• _Records for the task_:

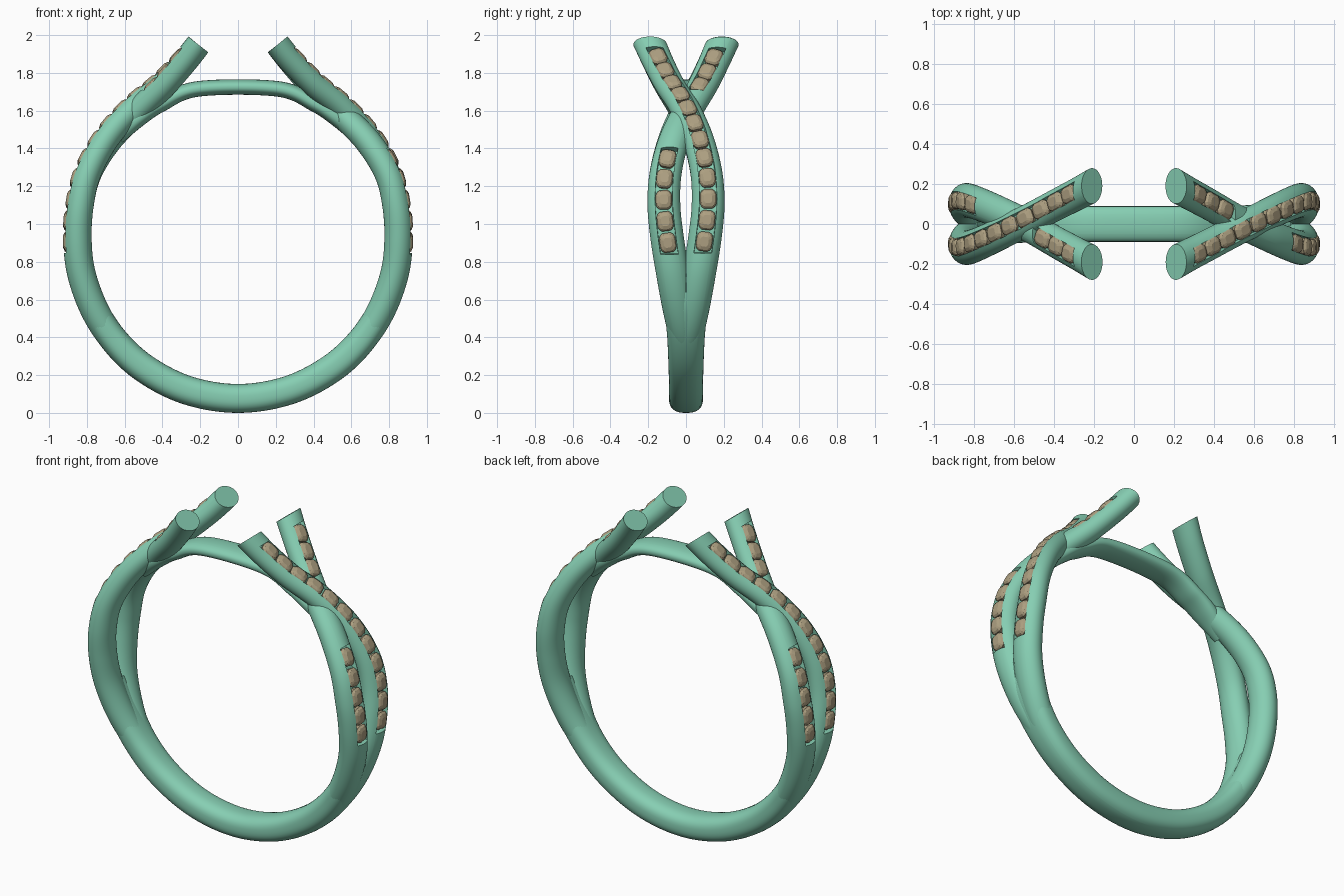
import bpy, bmesh, math
from mathutils import Vector

if "Cube" in bpy.data.objects:
    bpy.data.objects.remove(bpy.data.objects["Cube"])

CZ = 0.928  # height of the finger-hole centre


def material(name, rgb):
    m = bpy.data.materials.new(name)
    m.diffuse_color = (*rgb, 1)
    m.use_nodes = True
    m.node_tree.nodes["Principled BSDF"].inputs["Base Color"].default_value = m.diffuse_color
    return m


METAL = material("metal_green", (0.24, 0.62, 0.45))
STONE = material("stone_tan", (0.42, 0.35, 0.22))


def make_object(name, bm, mat, smooth=True):
    bmesh.ops.recalc_face_normals(bm, faces=bm.faces[:])
    me = bpy.data.meshes.new(name)
    bm.to_mesh(me)
    bm.free()
    me.materials.append(mat)
    if smooth:
        me.shade_smooth()
        me.set_sharp_from_angle(angle=math.radians(38))
    ob = bpy.data.objects.new(name, me)
    bpy.context.collection.objects.link(ob)
    return ob


class Path:
    """Smooth path through (x, y, z, half_width, half_height) keys, by arc length."""

    def __init__(self, keys, steps=40):
        n = len(keys)
        self.pts = []
        for i in range(n - 1):
            a, b, c, d = (keys[min(max(j, 0), n - 1)] for j in (i - 1, i, i + 1, i + 2))
            for k in range(steps + (i == n - 2)):
                t = k / steps
                self.pts.append([0.5 * (2 * q + (r - p) * t + (2 * p - 5 * q + 4 * r - s) * t * t
                                        + (3 * q - p - 3 * r + s) * t ** 3)
                                 for p, q, r, s in zip(a, b, c, d)])
        self.s = [0.0]
        for p, q in zip(self.pts, self.pts[1:]):
            self.s.append(self.s[-1] + (Vector(q[:3]) - Vector(p[:3])).length)
        self.length = self.s[-1]

    def at(self, s):
        i = 0
        while i < len(self.s) - 2 and self.s[i + 1] < s:
            i += 1
        t = (s - self.s[i]) / (self.s[i + 1] - self.s[i])
        return [p + (q - p) * t for p, q in zip(self.pts[i], self.pts[i + 1])]

    def frame(self, s):
        """Position, tangent, outward normal (in the xz plane), half sizes."""
        e = 0.012
        v = self.at(s)
        a, b = self.at(max(s - e, 0)), self.at(min(s + e, self.length))
        tan = (Vector(b[:3]) - Vector(a[:3])).normalized()
        nor = Vector((-tan.z, 0, tan.x)).normalized()
        pos = Vector(v[:3])
        if nor.dot(pos - Vector((0, 0, CZ))) < 0:
            nor.negate()
        return pos, tan, nor, v[3], v[4]


def loft(name, path, channels=(), count=110, power=2.0):
    """Sweep an oval along the path, sinking a stone channel where asked."""
    stops = [path.length * i / count for i in range(count + 1)]
    for a, b in channels:
        stops += [a - 0.0005, a + 0.0005, b - 0.0005, b + 0.0005]
    floor = [59.2 + (120.8 - 59.2) * i / 8 for i in range(9)]
    angles = [58.0] + floor + [122.0] + [122 + 296 * i / 32 for i in range(1, 32)]
    bm = bmesh.new()
    rings = []
    for s in sorted(stops):
        pos, tan, nor, hw, hh = path.frame(s)
        sunk = any(a < s < b for a, b in channels)
        ring = []
        for i, deg in enumerate(angles):
            c, d = math.cos(math.radians(deg)), math.sin(math.radians(deg))
            u = hw * math.copysign(abs(c) ** (2 / power), c)
            v = hh * math.copysign(abs(d) ** (2 / power), d)
            if sunk and 1 <= i <= 9:
                v = hh * 0.85 - 0.03
            ring.append(bm.verts.new(pos + Vector((0, u, 0)) + nor * v))
        rings.append(ring)
    for p, q in zip(rings, rings[1:]):
        for i in range(len(p)):
            j = (i + 1) % len(p)
            bm.faces.new((p[i], p[j], q[j], q[i]))
    bm.faces.new(rings[0])
    bm.faces.new(rings[-1])
    return make_object(name, bm, METAL)


def stones(name, path, positions):
    """Faceted cushion-cut stones sitting in the channel."""
    bm = bmesh.new()
    levels = [(0.018, 0.9), (0.048, 1.0), (0.060, 0.84), (0.068, 0.5)]
    outline = [(1, .5), (.82, .82), (.5, 1), (-.5, 1), (-.82, .82), (-1, .5),
               (-1, -.5), (-.82, -.82), (-.5, -1), (.5, -1), (.82, -.82), (1, -.5)]
    for s in positions:
        pos, tan, nor, hw, hh = path.frame(s)
        lat = nor.cross(tan).normalized()
        rings = [[bm.verts.new(pos + tan * (a * k * 0.052) + lat * (b * k * 0.043)
                               + nor * (h + hh - 0.066)) for a, b in outline]
                 for h, k in levels]
        for p, q in zip(rings, rings[1:]):
            for i in range(12):
                bm.faces.new((p[i], p[(i + 1) % 12], q[(i + 1) % 12], q[i]))
        bm.faces.new(rings[0])
        bm.faces.new(rings[-1])
    return make_object(name, bm, STONE, smooth=False)


def arc_keys(rows):
    """(degrees, radius, half_width, half_height) rows to path keys."""
    return [(r * math.cos(math.radians(a)), 0, CZ + r * math.sin(math.radians(a)), w, h)
            for a, r, w, h in rows]


# Solid lower shank, tapering away inside the split shoulders
half = [(-12, .848, .075, .05), (-25, .85, .108, .07), (-40, .851, .098, .075),
        (-55, .8515, .092, .0765), (-72, .8515, .09, .0765)]
full = half + [(-90, .8515, .09, .0765)] + [(-180 - a, r, w, h) for a, r, w, h in half[::-1]]
loft("lower_shank", Path(arc_keys(full)), power=2.5)

# Thin bridge across the top of the finger hole
side = [(40, .835, .05, .045), (50, .822, .08, .045), (60, .816, .088, .042), (75, .815, .088, .041)]
bridge = side + [(180 - a, r, w, h) for a, r, w, h in side[::-1]]
loft("top_bridge", Path(arc_keys(bridge)), power=2.3)

# Crossing strands: the upper one, and a mirrored one dipping underneath it
upper = [(.21, -.19, 1.95, .089, .067), (.29, -.147, 1.855, .086, .067),
         (.41, -.085, 1.735, .084, .067), (.56, -.005, 1.61, .084, .068),
         (.70, .065, 1.45, .084, .07), (.797, .108, 1.27, .085, .072),
         (.838, .117, 1.10, .087, .074), (.85, .10, .928, .089, .075),
         (.832, .072, .75, .089, .075), (.77, .043, .568, .085, .075),
         (.68, .016, .415, .079, .073), (.56, 0, .29, .07, .068)]
dip = [0, .004, .015, .03, .018, .004] + [0] * 6
lower = [(x - d * .7, -y, z - d * .7, w, h) for (x, y, z, w, h), d in zip(upper, dip)]

spots = [0.13 + 0.1087 * i for i in range(12)]
for label, keys, groups in (("upper", upper, [spots]),
                            ("lower", lower, [spots[:3], spots[7:]])):
    path = Path(keys)
    channels = [(g[0] - 0.056, g[-1] + 0.058) for g in groups]
    parts = [loft("right_" + label + "_strand", path, channels),
             stones("right_" + label + "_stones", path, sum(groups, []))]
    # Opposite shoulder is the same part turned half way round
    for ob in parts:
        twin = ob.copy()
        twin.name = ob.name.replace("right", "left")
        twin.rotation_euler.z = math.pi
        bpy.context.collection.objects.link(twin)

• _Work to complete_:
Write out, word for word, the lines from the start of the data through the one holding "t = k / steps". Omit pictures.

• _Worked solution_:
import bpy, bmesh, math
from mathutils import Vector

if "Cube" in bpy.data.objects:
    bpy.data.objects.remove(bpy.data.objects["Cube"])

CZ = 0.928  # height of the finger-hole centre


def material(name, rgb):
    m = bpy.data.materials.new(name)
    m.diffuse_color = (*rgb, 1)
    m.use_nodes = True
    m.node_tree.nodes["Principled BSDF"].inputs["Base Color"].default_value = m.diffuse_color
    return m


METAL = material("metal_green", (0.24, 0.62, 0.45))
STONE = material("stone_tan", (0.42, 0.35, 0.22))


def make_object(name, bm, mat, smooth=True):
    bmesh.ops.recalc_face_normals(bm, faces=bm.faces[:])
    me = bpy.data.meshes.new(name)
    bm.to_mesh(me)
    bm.free()
    me.materials.append(mat)
    if smooth:
        me.shade_smooth()
        me.set_sharp_from_angle(angle=math.radians(38))
    ob = bpy.data.objects.new(name, me)
    bpy.context.collection.objects.link(ob)
    return ob


class Path:
    """Smooth path through (x, y, z, half_width, half_height) keys, by arc length."""

    def __init__(self, keys, steps=40):
        n = len(keys)
        self.pts = []
        for i in range(n - 1):
            a, b, c, d = (keys[min(max(j, 0), n - 1)] for j in (i - 1, i, i + 1, i + 2))
            for k in range(steps + (i == n - 2)):
                t = k / steps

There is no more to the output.